I think back to the conversations we had with foundations back then. The fear that existed within the field about, whoa, those are different questions, why are you asking me those questions. Fast forward six years later and equity is talked about daily within the field of philanthropy. It's a constant, it's a daily with the public sector, within the private sector. I think we've all gotten to the place and said enough is enough, we can't have this.

That said, for the field of philanthropy, that privilege is still carrying a heavy weight around our necks. We're still used to doing things the way that we're used to doing things. Our leadership structures are not much more diverse now than they were fifteen or twenty years ago. So that diversity of thought that comes from racial communities, racially diverse communities, is still missing from our strategy.

So, while I would give us a B+ for intentionality around language. And a B+ for intentionality around research and having a lot more conversation about it. We’re further behind in the area where we get to a point and then say our grant perimeters only fund education, we don’t fund racial equity, we don’t fund racial justice. We're nowhere near having those conversations where we see the intersections of day to day decisions and how they lead to inequities.

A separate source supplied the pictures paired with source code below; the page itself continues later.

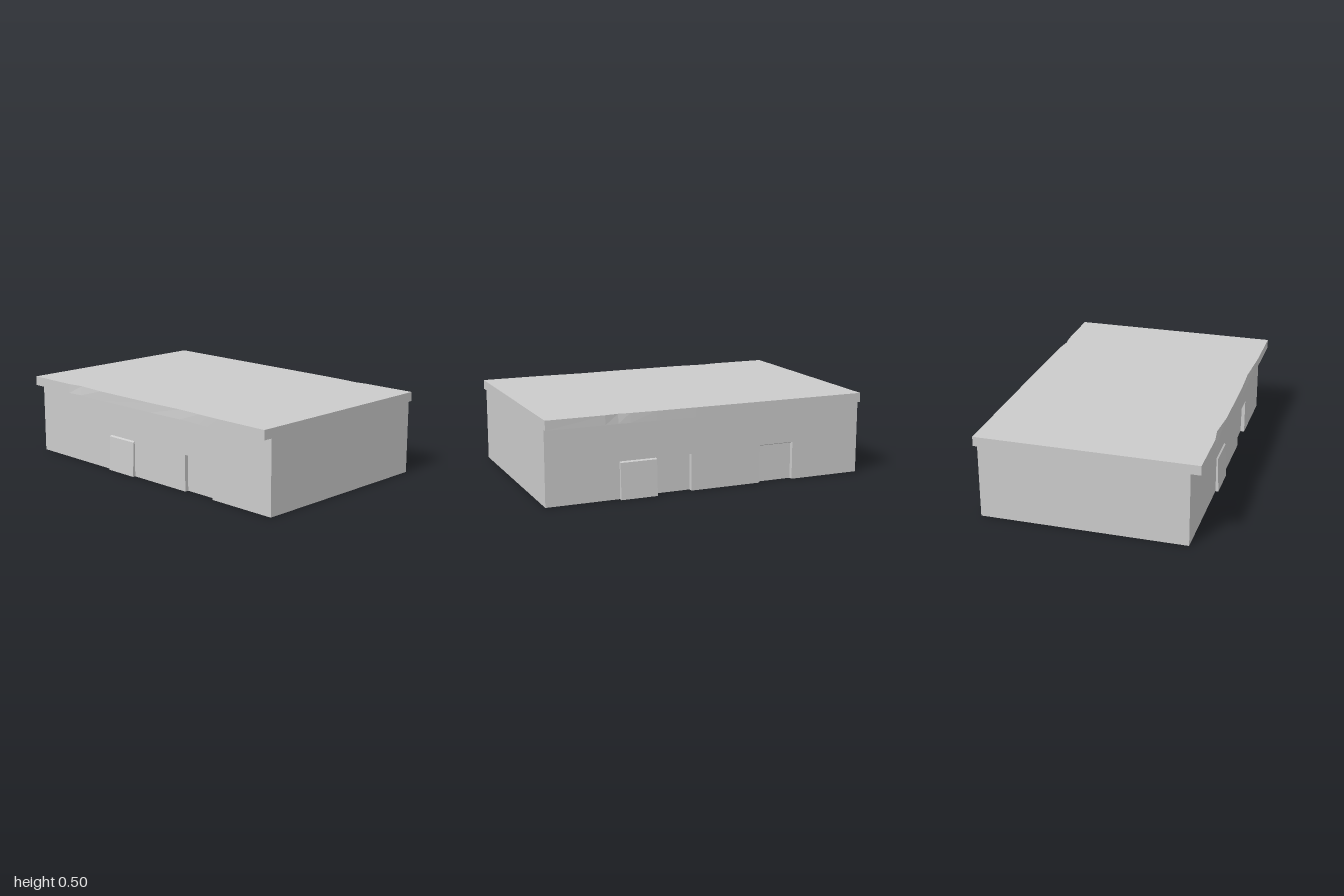
import * as THREE from 'three';

const EAVE = 0.443, TOP = 0.5, RIM = 0.66;
const LEFT = 0.634, RIGHT = -0.602;
const mat = new THREE.MeshStandardMaterial({ color: 0xcccccc, flatShading: true, side: THREE.DoubleSide });

function addMesh(group, name, geometry) {
  const mesh = new THREE.Mesh(geometry, mat);
  mesh.name = name;
  group.add(mesh);
  return mesh;
}

// Skins a list of { z, points: [[x, y], ...] } cross-sections with flat faces
function loft(sections) {
  const rows = sections.map(({ z, points }) => points.map(([x, y]) => new THREE.Vector3(x, y, z)));
  const tri = new THREE.Triangle();
  const corners = [];
  const push = (a, b, c) => {
    if (tri.set(a, b, c).getArea() > 1e-7) corners.push(a, b, c);
  };
  for (let i = 0; i + 1 < rows.length; i++) {
    const s = rows[i], t = rows[i + 1];
    for (let j = 0; j + 1 < s.length; j++) {
      push(s[j], t[j], t[j + 1]);
      push(s[j], t[j + 1], s[j + 1]);
    }
  }
  const geometry = new THREE.BufferGeometry().setFromPoints(corners);
  geometry.computeVertexNormals();
  return geometry;
}

// Side wall made of bays { z, door }, each running to the next bay,
// with a jamb wherever the profile changes
function sideWall(wallX, bays, endZ) {
  const plain = { foot: wallX, head: wallX, headY: 0.218, lintelY: 0.222 };
  return loft(bays.flatMap(({ z, door = plain }, i) => {
    const points = [[door.foot, 0], [door.head, door.headY], [wallX, door.lintelY], [wallX, EAVE]];
    return [z, bays[i + 1]?.z ?? endZ].map((stationZ) => ({ z: stationZ, points }));
  }));
}

export function createModel() {
  const group = new THREE.Group();
  group.name = 'building';

  // Left wall: one projecting door beside a recessed one, and a second recess
  const proud = { foot: 0.659, head: 0.648, headY: 0.215, lintelY: 0.221 };
  const flatRecess = { foot: 0.606, head: 0.606, headY: 0.221, lintelY: 0.221 };
  const slopedRecess = { foot: 0.609, head: 0.607, headY: 0.22, lintelY: 0.23 };
  addMesh(group, 'leftWall', sideWall(LEFT, [
    { z: 1 }, { z: 0.558, door: proud }, { z: 0.335, door: flatRecess }, { z: 0.112 },
    { z: -0.332, door: slopedRecess }, { z: -0.552 },
  ], -1));

  // Right wall: one projecting and one recessed door
  addMesh(group, 'rightWall', sideWall(RIGHT, [
    { z: -1 }, { z: -0.33, door: { foot: -0.62, head: -0.611, headY: 0.213, lintelY: 0.221 } }, { z: -0.11 },
    { z: 0.33, door: { foot: -0.578, head: -0.58, headY: 0.22, lintelY: 0.222 } }, { z: 0.555 },
  ], 1));

  // End walls run up to the roof and close the ends of the eaves
  const endShape = new THREE.Shape([
    [RIGHT, 0], [LEFT, 0], [LEFT, EAVE], [RIM, EAVE], [RIM, TOP], [-RIM, TOP], [-RIM, EAVE], [RIGHT, EAVE],
  ].map(([x, y]) => new THREE.Vector2(x, y)));
  addMesh(group, 'frontWall', new THREE.ShapeGeometry(endShape)).position.z = 1;
  addMesh(group, 'backWall', new THREE.ShapeGeometry(endShape)).position.z = -1;

  // Hollow roof: eave underside, rim, top, rim, eave underside.
  // Stations are [z, left rim x, right rim x]; the lower rim is straighter than the upper one.
  const lower = (x) => x + (Math.sign(x) * RIM - x) * 0.4;
  const stations = [
    [1, 0.66, -0.66], [0.65, 0.657, -0.66], [0.57, 0.647, -0.658], [0.5, 0.655, -0.655], [0.34, 0.659, -0.648],
    [0.1, 0.66, -0.657], [-0.35, 0.66, -0.659], [-0.55, 0.66, -0.645], [-0.66, 0.66, -0.66], [-1, 0.66, -0.66],
  ];
  addMesh(group, 'roof', loft(stations.map(([z, l, r]) => ({
    z,
    points: [[LEFT, EAVE], [lower(l), EAVE], [l, TOP], [r, TOP], [lower(r), EAVE], [RIGHT, EAVE]],
  }))));

  return group;
}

We're still searching for the shiny object, for the newest strategy that's going to get us out of decades worth of disinvestment, disenfranchisement and racism. We're still searching for it as if there's some magic puzzle piece that we just haven't found. Instead of realizing that it's the day to day decisions, it's the day to day conversations that we have, it's the day to day investments that we make and those we don't make that really begin to move the needle. It's the day to day ability to see the intersections of our work and how they land in communities, low income communities of color in particular. On that piece I think we're still far off from that B+.

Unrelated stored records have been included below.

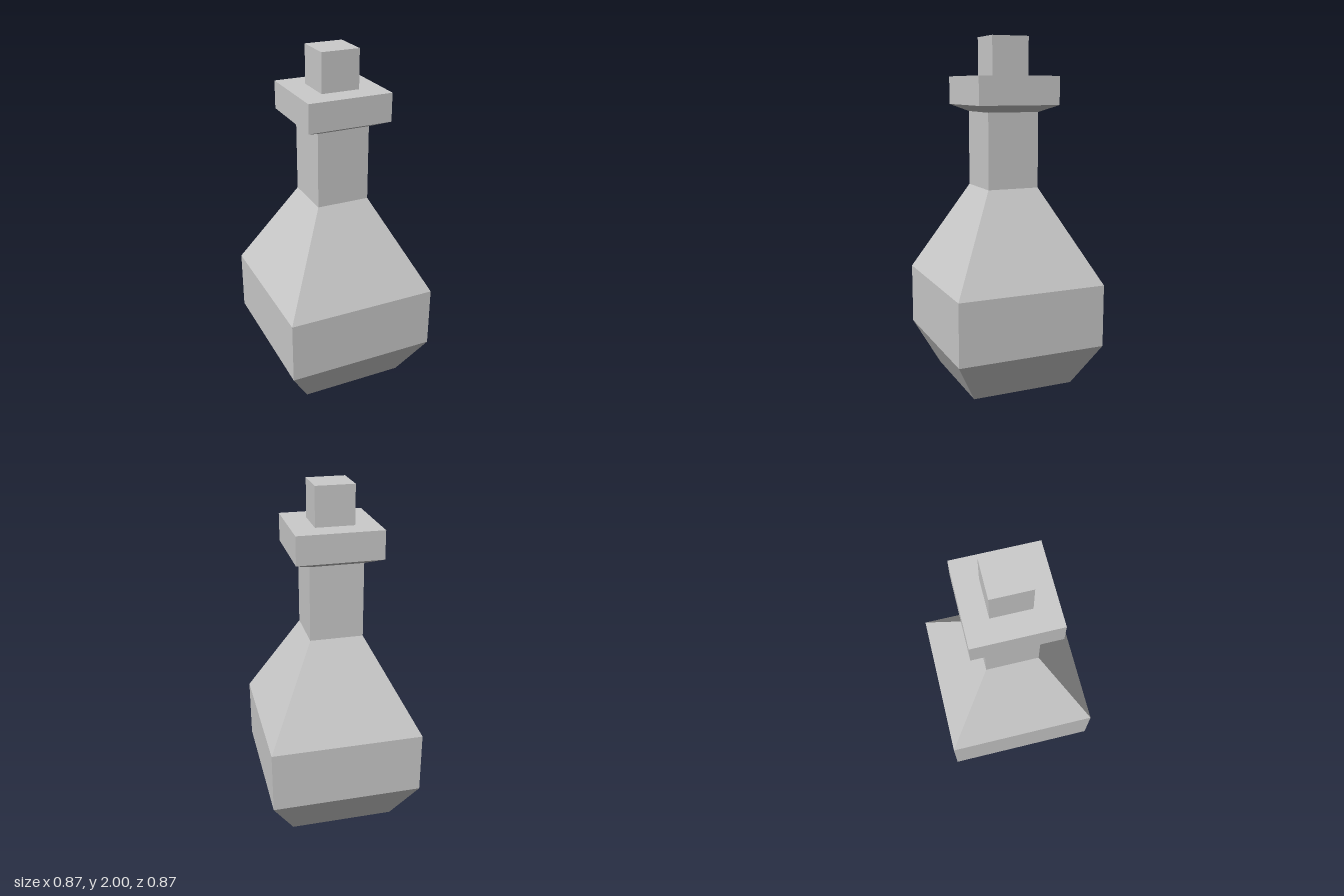
import * as THREE from 'three';

const material = new THREE.MeshStandardMaterial({ color: 0xcccccc, flatShading: true });

// Square solid from [half width, height] pairs, bottom to top
function squareLoft(name, profile) {
  const points = profile.map(([half, y]) => new THREE.Vector2(half * Math.SQRT2, y));
  const geometry = new THREE.LatheGeometry(points, 4, Math.PI / 4).toNonIndexed();
  geometry.computeVertexNormals();
  const mesh = new THREE.Mesh(geometry, material);
  mesh.name = name;
  return mesh;
}

export function createModel() {
  const bottle = new THREE.Group();
  bottle.name = 'bottle';

  // Tapered base, straight belly, sloped shoulders and neck
  bottle.add(squareLoft('body', [
    [0, 0], [0.303, 0], [0.437, 0.25], [0.437, 0.61], [0.152, 1.15], [0.152, 1.58],
  ]));

  // Flared lip with a flat top
  bottle.add(squareLoft('lip', [
    [0.152, 1.58], [0.241, 1.62], [0.241, 1.78], [0, 1.78],
  ]));

  // Stopper standing on the lip
  const stopper = new THREE.Mesh(new THREE.BoxGeometry(0.22, 0.22, 0.22), material);
  stopper.name = 'stopper';
  stopper.position.y = 1.89;
  bottle.add(stopper);

  return bottle;
}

I hope that we have the patience and the endurance as a field to be able to go the distance. I'm encouraged by the national effort that was done to look at hope in our communities and to take racial equity on from a visible stand point. To put an ad out, to start having foundations putting stories on their websites about their grantees and the great work they're doing. But when I look at a handful of foundations in other parts of the country who are really trying to lock arms, a few who have put their traditional portfolio priorities aside and said this issue of inequity is way too big for us not to be all in on it, I'm waiting for that shining light in Minnesota.

I don't think it has to be one big foundation. There are many who could come together and leverage their resources. If not an entire portfolio, half or a third, together would be able to say we want to see drastically different results in low income communities of color. And we want to see those things happen now. Not in 20 years. We don't want to study it for the next five years. We want to see it happen now. Let's lock arms and make that happen. I'm hopeful.

I don't want my critique to sound like I don't think it's possible. I am hopeful. But I feel like the urgency has to get there and it has to get there not just when there's major pain and loss in our communities. Because the loss we've experienced, the pain we've experienced is significant. But it shouldn't take that. The stats alone, the children alone, the adults alone, the families alone, our neighborhoods, our division alone should be enough to prompt us to have that sense of urgency.

Find out more about Northside Funders by going to northsidefunders.org